(Data excerpts)
******

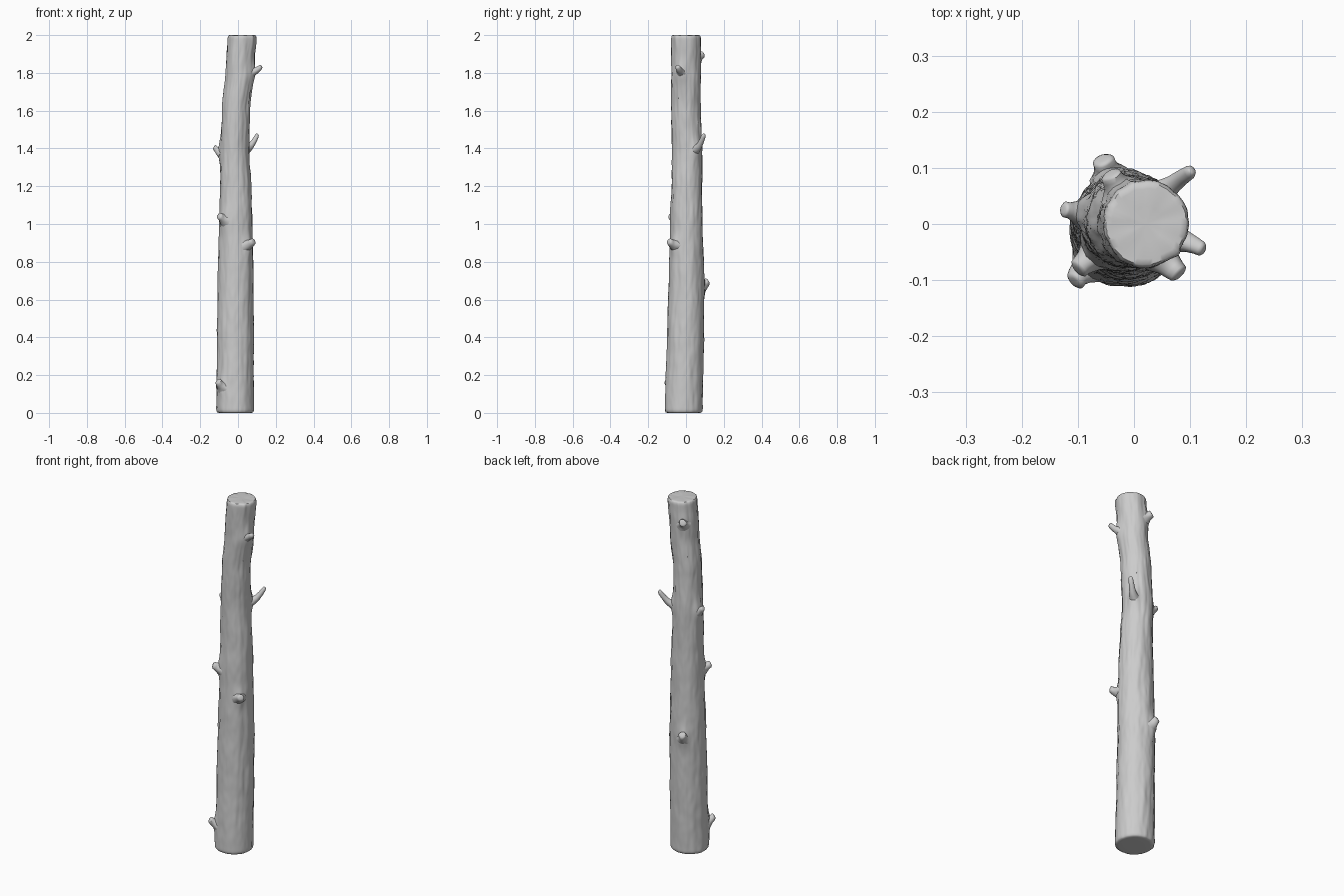
import bpy, bmesh, math
from mathutils import Vector, noise

old = bpy.data.objects.get("Cube")
if old:
    bpy.data.objects.remove(old, do_unlink=True)

bark = bpy.data.materials.new("pale_grey_bark")
bark.use_nodes = True
bark.diffuse_color = (0.6, 0.6, 0.6, 1)
bark.node_tree.nodes["Principled BSDF"].inputs["Base Color"].default_value = (0.6, 0.6, 0.6, 1)

# Trunk stations: height, centre x, centre y, radius x, radius y
STATIONS = [
    (0.0, -0.015, -0.013, 0.099, 0.101),
    (0.4, -0.014, -0.003, 0.096, 0.097),
    (0.7, -0.013, 0.002, 0.094, 0.093),
    (1.0, -0.012, 0.002, 0.088, 0.086),
    (1.2, -0.013, 0.004, 0.083, 0.080),
    (1.4, -0.019, 0.005, 0.076, 0.080),
    (1.6, -0.012, 0.001, 0.074, 0.078),
    (1.8, 0.009, 0.000, 0.075, 0.077),
    (2.0, 0.022, 0.000, 0.077, 0.078),
]

# Branch stubs: tip position, rise from root to tip, tip radius, swelling
STUBS = {
    "upper_left_stub": ((0.125, -0.045, 1.835), 0.03, 0.013, 0.012),
    "upper_back_stub": ((-0.042, 0.090, 1.90), 0.02, 0.018, 0.008),
    "long_back_stub": ((0.104, 0.096, 1.475), 0.08, 0.013, 0.014),
    "right_stub": ((-0.126, 0.026, 1.41), 0.03, 0.014, 0.012),
    "front_right_stub": ((-0.100, -0.082, 1.045), 0.02, 0.018, 0.010),
    "front_left_stub": ((0.083, -0.090, 0.91), 0.02, 0.018, 0.012),
    "back_stub": ((-0.055, 0.116, 0.70), 0.03, 0.019, 0.014),
    "base_stub": ((-0.107, -0.102, 0.17), 0.03, 0.018, 0.010),
}


def section(z):
    """Smoothly interpolated trunk centre and radii at a height."""
    for a, b in zip(STATIONS, STATIONS[1:]):
        if z <= b[0]:
            break
    t = min(max((z - a[0]) / (b[0] - a[0]), 0), 1)
    t = t * t * (3 - 2 * t)
    return [p + (q - p) * t for p, q in zip(a[1:], b[1:])]


def loft(name, rings):
    """Skin closed rings of points and fan both ends shut."""
    bm = bmesh.new()
    loops = [[bm.verts.new(p) for p in ring] for ring in rings]
    n = len(loops[0])
    for lo, hi in zip(loops, loops[1:]):
        for i in range(n):
            j = (i + 1) % n
            bm.faces.new((lo[i], lo[j], hi[j], hi[i]))
    for loop in (loops[0], loops[-1]):
        mid = bm.verts.new(sum((v.co for v in loop), Vector()) / n)
        for i in range(n):
            bm.faces.new((loop[i], loop[(i + 1) % n], mid))
    bmesh.ops.recalc_face_normals(bm, faces=bm.faces)
    mesh = bpy.data.meshes.new(name)
    bm.to_mesh(mesh)
    bm.free()
    mesh.materials.append(bark)
    obj = bpy.data.objects.new(name, mesh)
    bpy.context.collection.objects.link(obj)
    bpy.ops.object.select_all(action="DESELECT")
    obj.select_set(True)
    bpy.context.view_layer.objects.active = obj
    bpy.ops.object.shade_smooth_by_angle(angle=math.radians(50))
    return obj


def stub_root(tip, rise):
    cx, cy, rx, ry = section(tip[2] - rise)
    axis = Vector((cx, cy, tip[2] - rise))
    out = Vector((tip[0] - cx, tip[1] - cy, 0)).normalized()
    return axis, out, (rx + ry) / 2


def trunk_point(z, angle, scale):
    cx, cy, rx, ry = section(z)
    d = Vector((math.cos(angle), math.sin(angle), 0))
    # Long bark furrows and broad lumps
    furrow = noise.noise(Vector((d.x * 5, d.y * 5, z * 6)))
    lump = noise.noise(Vector((d.x * 1.5 + 7, d.y * 1.5, z * 4)))
    fine = noise.noise(Vector((d.x * 11, d.y * 11 + 3, z * 17)))
    relief = 0.0035 * furrow + 0.003 * lump + 0.002 * fine
    # Swelling of the bark around every stub
    for tip, rise, _, swell in STUBS.values():
        _, out, r = stub_root(tip, rise)
        side = math.acos(max(-1, min(1, d.dot(out)))) * r
        up = z - tip[2] + rise
        relief += swell * math.exp(-(side / 0.03) ** 2 - (up / 0.055) ** 2)
    p = Vector((cx + d.x * (rx + relief) * scale, cy + d.y * (ry + relief) * scale, z))
    if scale < 0.9:
        p.z += 0.003 * noise.noise(p * 30) * (1 if z > 1 else 0)
    return p


# Trunk with rounded rims and slightly uneven sawn ends
SIDES, ROWS = 72, 200
rims = [(0.0, 0.4), (0.0, 0.8), (0.001, 0.93), (0.006, 0.975), (0.014, 0.995)]
levels = rims + [(0.02 + 1.96 * i / ROWS, 1) for i in range(ROWS + 1)]
levels += [(2 - z, s) for z, s in reversed(rims)]
loft("trunk", [[trunk_point(z, math.tau * i / SIDES, s) for i in range(SIDES)]
               for z, s in levels])

# Stubs: flared roots buried in the trunk, tapering to blunt tips
FLARE = [(0.0, 2.3), (0.25, 1.75), (0.5, 1.3), (0.75, 1.08), (0.92, 1.0), (0.98, 0.75), (1.0, 0.4)]
for name, (tip, rise, radius, _) in STUBS.items():
    axis, out, r = stub_root(tip, rise)
    start = axis + out * r * 0.85
    end = Vector(tip)
    turn = (end - start).normalized().to_track_quat("Z", "Y")
    rings = []
    for t, s in FLARE:
        centre = start.lerp(end, t)
        centre.z -= 0.25 * rise * math.sin(math.pi * t)
        ring = []
        for i in range(20):
            a = math.tau * i / 20
            p = centre + turn @ Vector((math.cos(a), math.sin(a), 0)) * radius * s
            ring.append(p + (p - centre) * 0.2 * noise.noise(p * 40))
        rings.append(ring)
    loft(name, rings)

******

WHAT IS BEING ASKED | The expected answer is an exact copy of the lines above, beginning at the line with "out = Vector((tip[0]" and ending at the line with "end = Vector(tip)", with both ends in.

ANSWER SPACE |
    out = Vector((tip[0] - cx, tip[1] - cy, 0)).normalized()
    return axis, out, (rx + ry) / 2


def trunk_point(z, angle, scale):
    cx, cy, rx, ry = section(z)
    d = Vector((math.cos(angle), math.sin(angle), 0))
    # Long bark furrows and broad lumps
    furrow = noise.noise(Vector((d.x * 5, d.y * 5, z * 6)))
    lump = noise.noise(Vector((d.x * 1.5 + 7, d.y * 1.5, z * 4)))
    fine = noise.noise(Vector((d.x * 11, d.y * 11 + 3, z * 17)))
    relief = 0.0035 * furrow + 0.003 * lump + 0.002 * fine
    # Swelling of the bark around every stub
    for tip, rise, _, swell in STUBS.values():
        _, out, r = stub_root(tip, rise)
        side = math.acos(max(-1, min(1, d.dot(out)))) * r
        up = z - tip[2] + rise
        relief += swell * math.exp(-(side / 0.03) ** 2 - (up / 0.055) ** 2)
    p = Vector((cx + d.x * (rx + relief) * scale, cy + d.y * (ry + relief) * scale, z))
    if scale < 0.9:
        p.z += 0.003 * noise.noise(p * 30) * (1 if z > 1 else 0)
    return p


# Trunk with rounded rims and slightly uneven sawn ends
SIDES, ROWS = 72, 200
rims = [(0.0, 0.4), (0.0, 0.8), (0.001, 0.93), (0.006, 0.975), (0.014, 0.995)]
levels = rims + [(0.02 + 1.96 * i / ROWS, 1) for i in range(ROWS + 1)]
levels += [(2 - z, s) for z, s in reversed(rims)]
loft("trunk", [[trunk_point(z, math.tau * i / SIDES, s) for i in range(SIDES)]
               for z, s in levels])

# Stubs: flared roots buried in the trunk, tapering to blunt tips
FLARE = [(0.0, 2.3), (0.25, 1.75), (0.5, 1.3), (0.75, 1.08), (0.92, 1.0), (0.98, 0.75), (1.0, 0.4)]
for name, (tip, rise, radius, _) in STUBS.items():
    axis, out, r = stub_root(tip, rise)
    start = axis + out * r * 0.85
    end = Vector(tip)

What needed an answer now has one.